As I said in my previous article, we are experiencing a unique time in Earth’s urban history. The migration of people to cities is by far the biggest humans have witnessed, and it’s well underway. The question is whether the urban revolution of the Anthropocene will add to the environmental and social problems of our age, or whether it can provide sustainable solutions?
Key to this is how the slum districts of developing world cities evolve. I visited Khulna, a city in southern Bangladesh, where shrimp farming had brought considerable wealth to local landowners and the country as a whole – it was the second most important GDP generator after the garment industry. However, the city's success gathered misery in its outskirts as migrants were drawn to Khulna’s apparently gold-paved streets – around 40,000 people a year were moving there.
In the town’s slums I met some of these fortune seekers. Sleeping seven-to-10 in one-room hovels, many of these people had been forced from their villages by river erosion, by increasing flooding due to sea-level rise, loss of subsistence farming due to increased salinity, and crippling poverty. Everyone came hoping for a better life for themselves and opportunities for their children.
Jamal Fakir and his wife Rakha Begum invited me into their small shack that they shared with their five children. Jamal was a cycle rickshaw driver, and Rakha and the four oldest children – of whom the youngest was seven – all worked in one of the shrimp factories a few yards away. Although Khulna lies 150 kilometres (90 miles) from the Bay of Bengal, I could already feel the effects of rising sea levels.
Jamal told me that during the highest tides, at full moon, the water reached at least knee-height in their house, whereas five years previously it had rarely entered the house. Others who had lived here for as long as 15 years chipped in, telling me that the floodwater stayed there for longer in fetid stagnant pools. Dhaka University climate scientist Atiq Rahman, an IPCC member who studied sea level rise in the area, told me that it was rising by 7 millimetres per year in Khulna (more than double the global average).
The water carried sewage, disease and destruction into the houses. People sought refuge on the road, which was slightly higher, living under tarpaulin or palm leaves. The people there had strange skin complaints, some of which were the result of arsenic in the water, but others were due to their unsanitary living conditions and malnutrition.
I’ve seen extreme levels of deprivation in most cities and towns in the developing world. It is often most pronounced in urban centres experiencing the most dramatic improvements in prosperity, such as Nairobi (recently ranked the second worst city to live in) and Mumbai. Mumbai, which is on track to become the world’s biggest city, is home around 6 million slum dwellers – half of the city's population – many of whom live in the shadow of some of the world’s most expensive new apartments.
But slums exist even in the heart of Europe. The largest, Canada Real Galiana on Madrid’s borders, is home to 40,000 people, with rampant poverty and infrastructure as poor as in any developing world shantytown.
Seeds of hope

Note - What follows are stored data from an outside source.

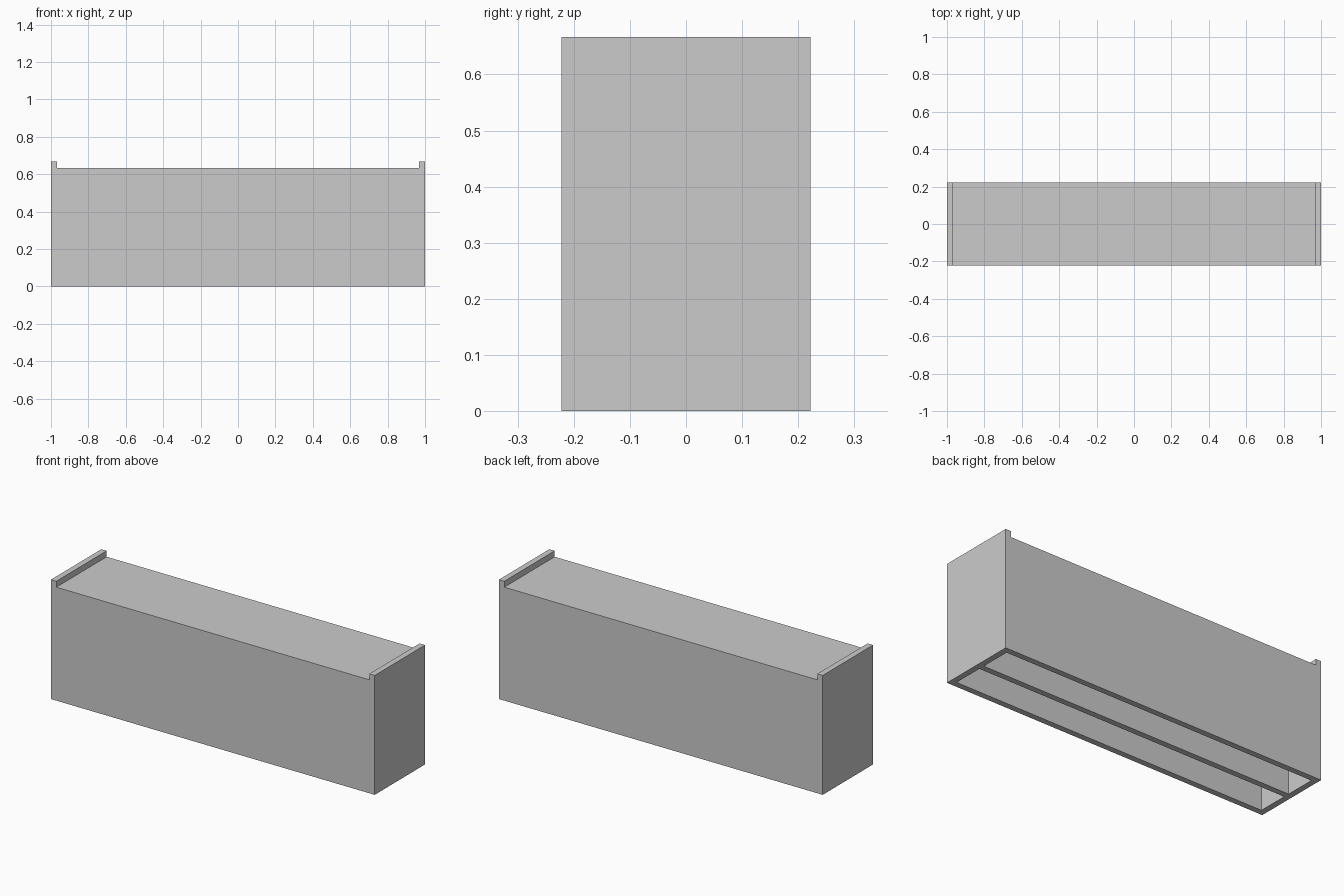
import bpy, bmesh
from mathutils import Matrix, Vector

if "Cube" in bpy.data.objects:
    bpy.data.objects.remove(bpy.data.objects["Cube"])

W, D, H, T = 1.0, 0.2222, 0.6667, 0.0333   # half width, half depth, height, board thickness
TOP = H - T                                 # top surface of the lid


def make_object(name, bm):
    bmesh.ops.recalc_face_normals(bm, faces=bm.faces)
    mesh = bpy.data.meshes.new(name)
    bm.to_mesh(mesh)
    bm.free()
    obj = bpy.data.objects.new(name, mesh)
    bpy.context.collection.objects.link(obj)
    return obj


def box(name, lo, hi):
    lo, hi = Vector(lo), Vector(hi)
    bm = bmesh.new()
    bmesh.ops.create_cube(bm, size=1, matrix=Matrix.Translation((lo + hi) / 2) @ Matrix.Diagonal((*(hi - lo), 1)))
    return make_object(name, bm)


# Body: front outline with raised end lips, extruded front to back
outline = [(-W, 0), (W, 0), (W, H), (W - T, H), (W - T, TOP),
           (T - W, TOP), (T - W, H), (-W, H)]
bm = bmesh.new()
face = bm.faces.new([bm.verts.new((x, -D, z)) for x, z in outline])
ext = bmesh.ops.extrude_face_region(bm, geom=[face])
bmesh.ops.translate(bm, vec=(0, 2 * D, 0),
                    verts=[v for v in ext["geom"] if isinstance(v, bmesh.types.BMVert)])
body = make_object("cabinet_body", bm)

# Two long cavities open at the bottom, leaving a central divider
for side, (y0, y1) in {"front": (T - D, -T / 2), "back": (T / 2, D - T)}.items():
    cutter = box(side + "_cavity_cutter", (T - W, y0, -0.1), (W - T, y1, TOP - T))
    cutter.hide_render = True
    mod = body.modifiers.new(side + "_cavity", "BOOLEAN")
    mod.operation = "DIFFERENCE"
    mod.solver = "EXACT"
    mod.object = cutter
    bpy.context.view_layer.objects.active = body
    bpy.ops.object.modifier_apply(modifier=mod.name)
    bpy.data.objects.remove(cutter)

Globally, there are over 1 billion slum dwellers in informal housing. By 2030, one in four people will be an urban squatter, rising to one in three by 2050, according to United Nations predictions.
But although scenes of squalor, accumulation of rubbish and polluted waters look like destitution, slums are rich seedlings for the vibrant cities of the future. Many of today’s established capitals, including London and New York, launched from similar embryonic beginnings. A few minutes in many of the shantytowns of Africa, Asia or Latin America reveals a bustling, informal labour market of street stalls, repair shops, barbers, ad hoc cinemas, and all manner of enterprise.